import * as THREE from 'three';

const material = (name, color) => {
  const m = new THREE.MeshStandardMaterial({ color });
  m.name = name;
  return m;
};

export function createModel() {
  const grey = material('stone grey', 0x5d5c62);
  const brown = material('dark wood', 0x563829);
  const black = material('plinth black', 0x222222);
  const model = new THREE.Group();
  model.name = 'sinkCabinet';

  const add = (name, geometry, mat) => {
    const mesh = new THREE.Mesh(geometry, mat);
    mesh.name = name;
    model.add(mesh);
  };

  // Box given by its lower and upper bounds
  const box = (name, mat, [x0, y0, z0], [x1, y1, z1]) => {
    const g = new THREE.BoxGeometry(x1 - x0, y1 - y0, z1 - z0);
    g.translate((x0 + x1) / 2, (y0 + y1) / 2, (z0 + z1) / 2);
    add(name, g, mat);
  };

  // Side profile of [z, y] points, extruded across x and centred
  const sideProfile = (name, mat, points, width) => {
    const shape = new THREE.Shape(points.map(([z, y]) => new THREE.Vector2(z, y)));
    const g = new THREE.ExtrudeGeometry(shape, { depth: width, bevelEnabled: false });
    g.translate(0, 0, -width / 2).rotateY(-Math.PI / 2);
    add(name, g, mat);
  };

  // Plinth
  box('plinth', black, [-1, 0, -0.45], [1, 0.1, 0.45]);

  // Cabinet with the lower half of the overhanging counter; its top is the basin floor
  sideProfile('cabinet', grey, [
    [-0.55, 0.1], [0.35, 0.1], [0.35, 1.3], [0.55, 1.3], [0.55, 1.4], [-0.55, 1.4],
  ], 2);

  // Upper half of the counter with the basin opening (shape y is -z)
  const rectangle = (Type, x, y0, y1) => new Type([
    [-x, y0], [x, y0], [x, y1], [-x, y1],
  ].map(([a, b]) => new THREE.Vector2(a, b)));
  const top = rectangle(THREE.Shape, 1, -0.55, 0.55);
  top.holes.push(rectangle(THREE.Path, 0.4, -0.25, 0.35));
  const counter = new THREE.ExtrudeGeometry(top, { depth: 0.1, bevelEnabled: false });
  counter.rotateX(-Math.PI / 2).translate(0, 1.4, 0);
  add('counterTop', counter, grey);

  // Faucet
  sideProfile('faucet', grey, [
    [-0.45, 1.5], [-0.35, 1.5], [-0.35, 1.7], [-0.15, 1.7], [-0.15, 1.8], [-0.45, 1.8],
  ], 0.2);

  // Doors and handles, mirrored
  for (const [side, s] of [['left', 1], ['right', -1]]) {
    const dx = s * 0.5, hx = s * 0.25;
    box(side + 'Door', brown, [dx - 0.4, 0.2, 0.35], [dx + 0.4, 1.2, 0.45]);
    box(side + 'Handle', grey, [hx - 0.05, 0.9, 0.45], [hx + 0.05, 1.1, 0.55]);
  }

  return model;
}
-----
§ HOW TO COMPLETE THIS TASK
The line that contains "const top = rectangle(THREE.Shape, 1, -0.55, 0.55);", the final line of the listing, and every line between them are to be retyped exactly; nothing else.

§ EXERCISE ANSWER
  const top = rectangle(THREE.Shape, 1, -0.55, 0.55);
  top.holes.push(rectangle(THREE.Path, 0.4, -0.25, 0.35));
  const counter = new THREE.ExtrudeGeometry(top, { depth: 0.1, bevelEnabled: false });
  counter.rotateX(-Math.PI / 2).translate(0, 1.4, 0);
  add('counterTop', counter, grey);

  // Faucet
  sideProfile('faucet', grey, [
    [-0.45, 1.5], [-0.35, 1.5], [-0.35, 1.7], [-0.15, 1.7], [-0.15, 1.8], [-0.45, 1.8],
  ], 0.2);

  // Doors and handles, mirrored
  for (const [side, s] of [['left', 1], ['right', -1]]) {
    const dx = s * 0.5, hx = s * 0.25;
    box(side + 'Door', brown, [dx - 0.4, 0.2, 0.35], [dx + 0.4, 1.2, 0.45]);
    box(side + 'Handle', grey, [hx - 0.05, 0.9, 0.45], [hx + 0.05, 1.1, 0.55]);
  }

  return model;
}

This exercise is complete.